At the 7:35 pm screening of RIDING THE BULLET on opening night at the ArcLight Cinemas in Hollywood, writer-director Mick Garris was in attendance to answer questions after the film. Produced by the Motion Picture Corporation of America, the film is a modest-budget effort that opened in a few cities on Friday, October 15. How well it fares in these limited engagements will determine whether its release expands to other cities.
Judging by attendance on opening night, the prospects don’t look good, but the upscale Arclight may not be the best litmus test for this kind of film, which would probably play well in local, neighborhood theatres.
Before the screening, Mick Garris briefly introduced the film, which was based on Stephen King’s e-book, by saying that the ideas was to incorporate the two aspects of King’s work: nostalgia and horror. “Almost all of the books have both,” Garris said. “Most of the films have only one.”
This goal has both good and bad effects. The first hour of the film moves at an excruciatingly slow pace while Allan experiences numerous nostalgic flashbacks while he hitchhikes his way on Halloween to see his mother, who is lying in a hospital after a stroke. As if aware of pacing problem, Garris gooses up the proceedings with a series of “it’s-only-a-dream” type fantasy sequences that provide a few cheap shocks but don’t advance the story or tell us anything interesting about Allan. Unfortunately, the combination of sentiment and shocks is often self-negating: each tends to undermine, rather than enhance, the other.
After the screening, Garris took questions from the audience, many of whom clearly knew him. He said had been pursuing the project since he first downloaded the Stephen King story, which was released online, but it was a long difficult road finding financing. “Eventually, the producer at Motion Picture Corporation of America, Brad Krevoy, called me up and said he wanted me to direct PET SEMATARY III. PET SEMATARY II wasn’t a good idea, and PET SEMATARY 3 even less so.”
Krevoy wanted to shoot a third SEMETERY film for $2-million in South Africa, because it was at the time the cheapest place in the world to film. Garris convinced Krevoy to make RIDING THE BULLET instead, for approximately $8-million.

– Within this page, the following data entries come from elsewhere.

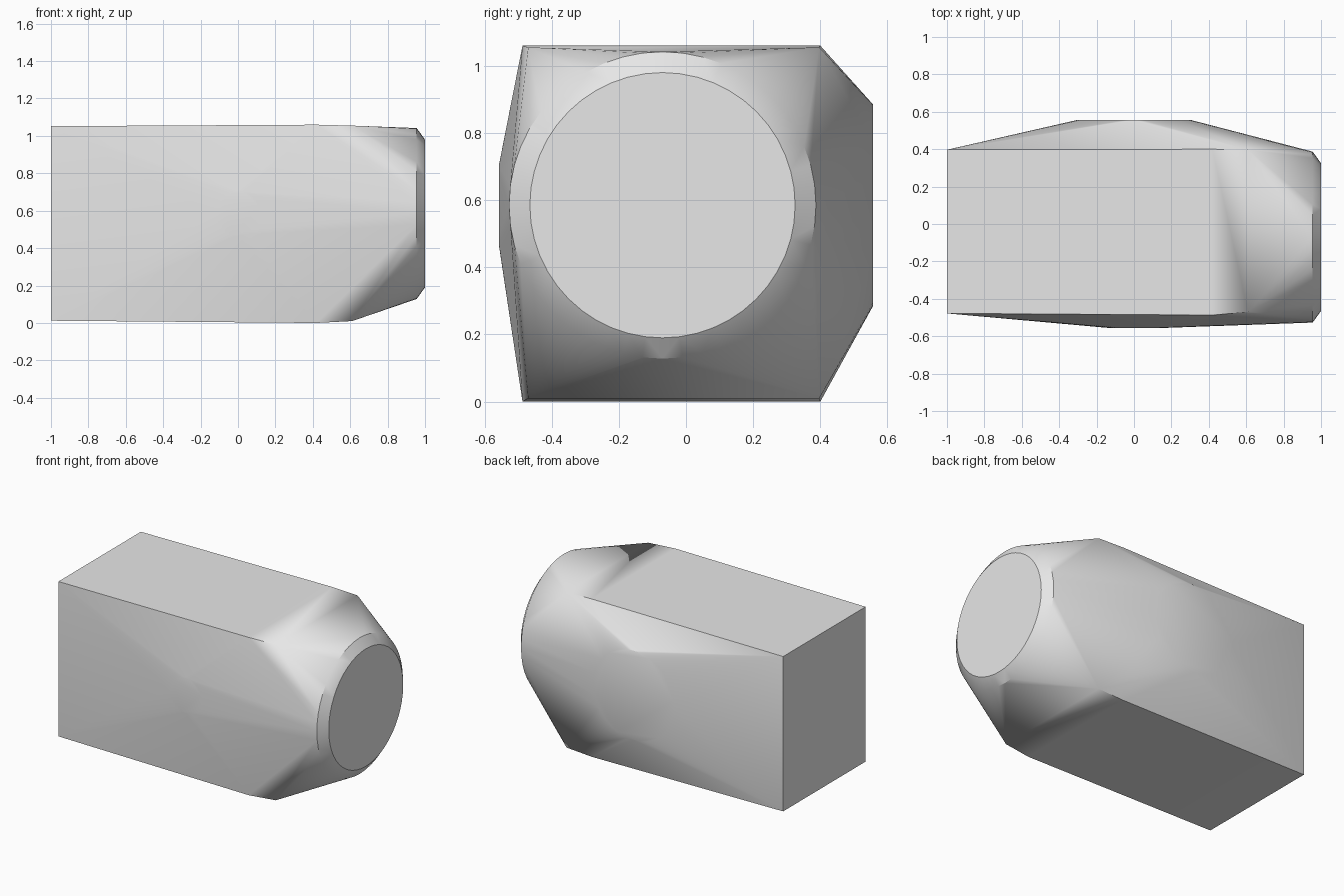
import bpy
import bmesh
from math import cos, sin, tau, radians
from mathutils import Vector

if "Cube" in bpy.data.objects:
    bpy.data.objects.remove(bpy.data.objects["Cube"], do_unlink=True)

grey = bpy.data.materials.new("plain_grey")
grey.use_nodes = True
colour = (0.8, 0.8, 0.8, 1.0)
grey.diffuse_color = colour
grey.node_tree.nodes["Principled BSDF"].inputs["Base Color"].default_value = colour

AXIS_Z = 0.585
SEGMENTS = 48


def ring(centre, u, v, radius):
    """Points of a circle spanned by the directions u and v."""
    c, u, v = Vector(centre), Vector(u), Vector(v)
    return [c + radius * (cos(tau * i / SEGMENTS) * u + sin(tau * i / SEGMENTS) * v)
            for i in range(SEGMENTS)]


def section(x, y0, y1, z0, z1):
    """Four corners of a rectangular body section."""
    return [Vector((x, y, z)) for y in (y0, y1) for z in (z0, z1)]


X, Y, Z = (1, 0, 0), (0, 1, 0), (0, 0, 1)

# Box body: flat end, slight swell, shoulder
points = section(-1, -0.478, 0.397, 0.012, 1.052)
points += section(0.42, -0.487, 0.4, 0.0, 1.06)
points += section(0.61, -0.47, 0.397, 0.01, 1.055)

# Chamfered round nose
points += ring((0.955, -0.07, AXIS_Z), Y, Z, 0.457)
points += ring((1.0, -0.07, AXIS_Z), Y, Z, 0.395)

# Round pads on the back and the front
points += ring((0, 0.557, AXIS_Z), X, Z, 0.3)
points += ring((0, -0.557, AXIS_Z), X, Z, 0.12)

# Wrap one convex skin around all the sections
bm = bmesh.new()
for p in points:
    bm.verts.new(p)
bmesh.ops.convex_hull(bm, input=bm.verts)
bmesh.ops.delete(bm, geom=[v for v in bm.verts if not v.link_faces], context='VERTS')
bmesh.ops.dissolve_limit(bm, angle_limit=radians(0.1), verts=bm.verts, edges=bm.edges)
bmesh.ops.recalc_face_normals(bm, faces=bm.faces)

mesh = bpy.data.meshes.new("convex_body")
bm.to_mesh(mesh)
bm.free()
mesh.materials.append(grey)
body = bpy.data.objects.new("convex_body", mesh)
bpy.context.collection.objects.link(body)

# Smooth blends, crisp corners
bpy.ops.object.select_all(action='DESELECT')
body.select_set(True)
bpy.context.view_layer.objects.active = body
bpy.ops.object.shade_smooth_by_angle(angle=radians(30))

Krevoy still pushed for filming in South Africa, but Garris couldn’t imagine trying to capture the American flavor of the King story in that country.
The film is an attempt to combine different elements into something that is not a typical horror movie, but the financers wanted Garris to put in more horror, like George Staub’s unexpected reappearance during a sentimental funeral scene near the end. “I’m not above the occasional cheap shock,” Garris admitted, switching into a joking Yiddish accent, “but hey, the kids love it!”
One addition of which he was more proud was the “Riding the Bullet” sequence during the third act. “That wasn’t there until the last draft of the script, and now I can’t imagine the film without it,” he said.
The scene takes place during the extended confrontation between Alan (Jonathan Jackson) and George Staub. As a young boy, Alan chickend out when his mother took him to ride the “Bullet,” a roller-coaster at a local amusement park. While trying to escape from Staub, Alan runs inside the abandoned amusement park and eventually finds his way onto the coaster, accompanied by phantom versions of his mother, father, and friends. “The problem was how to externalize that conflict into something visually interesting,” Garris said.
Garris is also proud of the casting of David Arquette, known more for comical characters, as the menacing Staub. “People know him as Dewey in the SCREAM films, but I saw a reel of his dramatic work,” Garris explained. “I like to cast against type. Like in THE STAND, I did not want Rob Lowe until I talked to him and said I would cast him if he played the deaf-mute character instead of the rock star.”
After RIDING THE BULLET was completed, Stephen King gave his approval for the use of his name in the promotion of the film (as “Stephen King’s RIDING THE BULLET”). Garris admitted that the King name above the title was the primary reason Motion Picture Corporation of America was willing to give the film even the small theatrical release it received. “It could have been ‘Stephen King’s Blank Leader,’ and they would have released it,” he joked.